## Records for processing
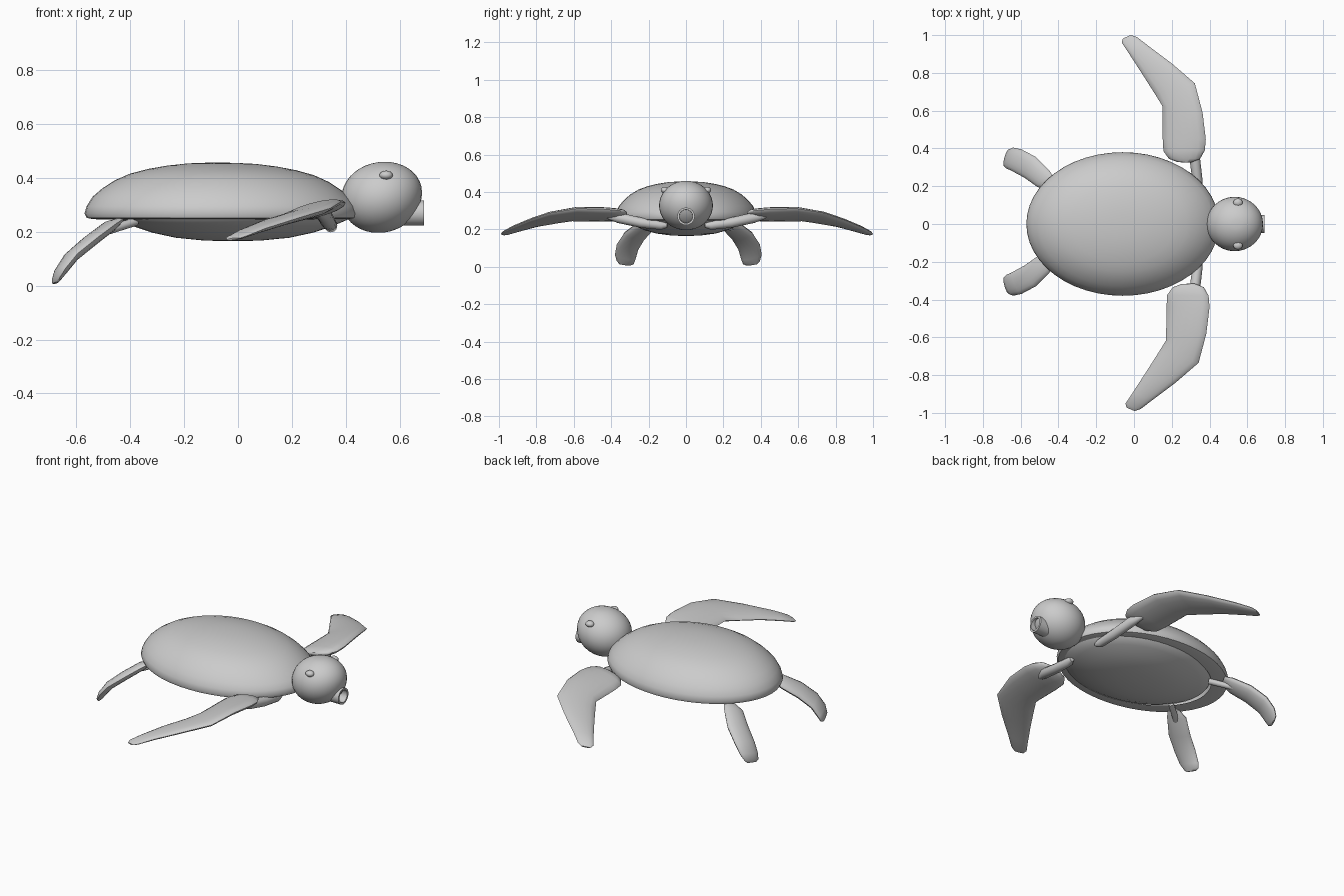
import bpy, bmesh, math
from mathutils import Vector

if "Cube" in bpy.data.objects:
    bpy.data.objects.remove(bpy.data.objects["Cube"])

def loft(name, rings, cap_start=True, cap_end=True, angle=50):
    """Skin a list of equal-length point rings."""
    bm = bmesh.new()
    vs = [[bm.verts.new(p) for p in r] for r in rings]
    n = len(rings[0])
    for a, b in zip(vs, vs[1:]):
        for i in range(n):
            j = (i + 1) % n
            bm.faces.new((a[i], a[j], b[j], b[i]))
    if cap_start:
        bm.faces.new(vs[0][::-1])
    if cap_end:
        bm.faces.new(vs[-1])
    bmesh.ops.recalc_face_normals(bm, faces=bm.faces[:])
    me = bpy.data.meshes.new(name)
    bm.to_mesh(me)
    bm.free()
    ob = bpy.data.objects.new(name, me)
    bpy.context.collection.objects.link(ob)
    bpy.ops.object.select_all(action='DESELECT')
    ob.select_set(True)
    bpy.context.view_layer.objects.active = ob
    bpy.ops.object.shade_smooth_by_angle(angle=math.radians(angle))
    return ob

def oval(cx, rx, ry, s, z, tilt=0.0, n=48):
    pts = []
    for i in range(n):
        a = 2 * math.pi * i / n
        pts.append((cx + rx * s * math.cos(a), ry * s * math.sin(a),
                    z + tilt * s * math.cos(a)))
    return pts

def paddle(name, sections, side, shift, n=16):
    """Flat limb from (edge point, other edge point, thickness) sections."""
    mids = [(Vector(a) + Vector(b)) / 2 for a, b, t in sections]
    rings = []
    for k, (a, b, t) in enumerate(sections):
        path = mids[min(k + 1, len(mids) - 1)] - mids[max(k - 1, 0)]
        w = (Vector(a) - Vector(b)) / 2
        up = w.cross(path).normalized() * t / 2
        ring = []
        for i in range(n):
            th = 2 * math.pi * i / n
            p = mids[k] + w * math.cos(th) + up * math.sin(th)
            p.y *= side
            ring.append(p + Vector(shift))
        rings.append(ring)
    return loft(name, rings)

def limb_rod(name, pts, side, shift, n=12):
    """Round rod through (point, radius) pairs."""
    rings = []
    for k, (p, r) in enumerate(pts):
        d = Vector(pts[min(k + 1, len(pts) - 1)][0]) - Vector(pts[max(k - 1, 0)][0])
        u = d.cross(Vector((0, 0, 1))).normalized()
        v = u.cross(d).normalized()
        ring = []
        for i in range(n):
            a = 2 * math.pi * i / n
            q = Vector(p) + (u * math.cos(a) + v * math.sin(a)) * r
            q.y *= side
            ring.append(q + Vector(shift))
        rings.append(ring)
    return loft(name, rings)

# Upper shell: domed oval with a lip turned in underneath
dome = [(.80, .245), (.94, .247), (.985, .252), (1.0, .268), (.985, .295), (.94, .327),
        (.87, .358), (.78, .388), (.67, .413), (.54, .431), (.40, .444),
        (.25, .453), (.12, .456), (.03, .457)]
loft("upper_shell", [oval(-.06, .51, .38, s, z, -.004 if z > .3 else 0) for s, z in dome],
     cap_start=False)

# Belly plate
belly = [(1.0, .262), (.97, .245), (.85, .222), (.68, .197), (.48, .178), (.25, .168), (.05, .165)]
loft("belly_plate", [oval(-.02, .44, .33, s, z) for s, z in belly])

# Head: rounded ball, slightly fuller in front at the brow
rings = []
for k in range(1, 20):
    ph = math.pi * k / 20
    h, r = -math.cos(ph), math.sin(ph)
    cx = .533 + .012 * h
    flat = 1 + .05 * max(h, 0)
    rings.append([(cx + .149 * r * flat * math.cos(a), .144 * r * math.sin(a), .328 + .132 * h)
                  for a in [2 * math.pi * i / 32 for i in range(32)]])
loft("head", rings)

# Hollow round mouth
tube = [(.58, .047), (.69, .047), (.69, .036), (.62, .034)]
loft("mouth", [[(x, r * math.cos(a), .27 + r * math.sin(a))
                for a in [2 * math.pi * i / 24 for i in range(24)]] for x, r in tube],
     cap_start=False, angle=30)

front = [((.30, .325, .290), (.23, .328, .275), .015),
         ((.350, .345, .298), (.185, .345, .265), .040),
         ((.375, .39, .303), (.156, .385, .255), .052),
         ((.380, .45, .308), (.152, .45, .252), .055),
         ((.363, .59, .312), (.150, .625, .252), .050),
         ((.322, .745, .287), (.110, .69, .240), .042),
         ((.20, .85, .250), (.040, .80, .222), .036),
         ((.08, .94, .212), (-.025, .90, .195), .030),
         ((.015, .99, .186), (-.065, .96, .176), .020),
         ((-.015, 1.0, .176), (-.06, .98, .170), .008)]
hind = [((-.425, .25, .248), (-.455, .19, .235), .020),
        ((-.45, .285, .232), (-.51, .195, .205), .045),
        ((-.52, .355, .180), (-.58, .245, .150), .048),
        ((-.595, .395, .120), (-.645, .28, .092), .046),
        ((-.64, .405, .065), (-.677, .295, .040), .040),
        ((-.662, .395, .030), (-.687, .305, .014), .026),
        ((-.667, .38, .014), (-.688, .325, .006), .010)]

for label, side in (("left", 1), ("right", -1)):
    fs = (0, 0, 0) if side > 0 else (.02, .01, 0)
    hs = (0, 0, 0) if side > 0 else (0, .025, 0)
    # Swimming flippers and the arms and legs that carry them
    paddle(label + "_front_flipper", front, side, fs)
    paddle(label + "_hind_flipper", hind, side, hs)
    limb_rod(label + "_arm", [((.35, .10, .222), .012), ((.345, .13, .222), .024),
                              ((.335, .24, .236), .027), ((.32, .36, .262), .028),
                              ((.30, .43, .275), .015)], side, (0, 0, 0))
    limb_rod(label + "_leg", [((-.38, .17, .238), .016), ((-.50, .26, .2), .016)], side, hs)
    # Eye
    bpy.ops.mesh.primitive_uv_sphere_add(segments=16, ring_count=10, radius=1,
                                         location=(.55, .113 * side, .410))
    eye = bpy.context.object
    eye.name = label + "_eye"
    eye.scale = (.025, .022, .017)
    bpy.ops.object.shade_smooth()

## Assignment
The answer must be an exact copy of the lines from the one containing "eye = bpy.context.object" through the last line of the records, both included.

## Expected output
    eye = bpy.context.object
    eye.name = label + "_eye"
    eye.scale = (.025, .022, .017)
    bpy.ops.object.shade_smooth()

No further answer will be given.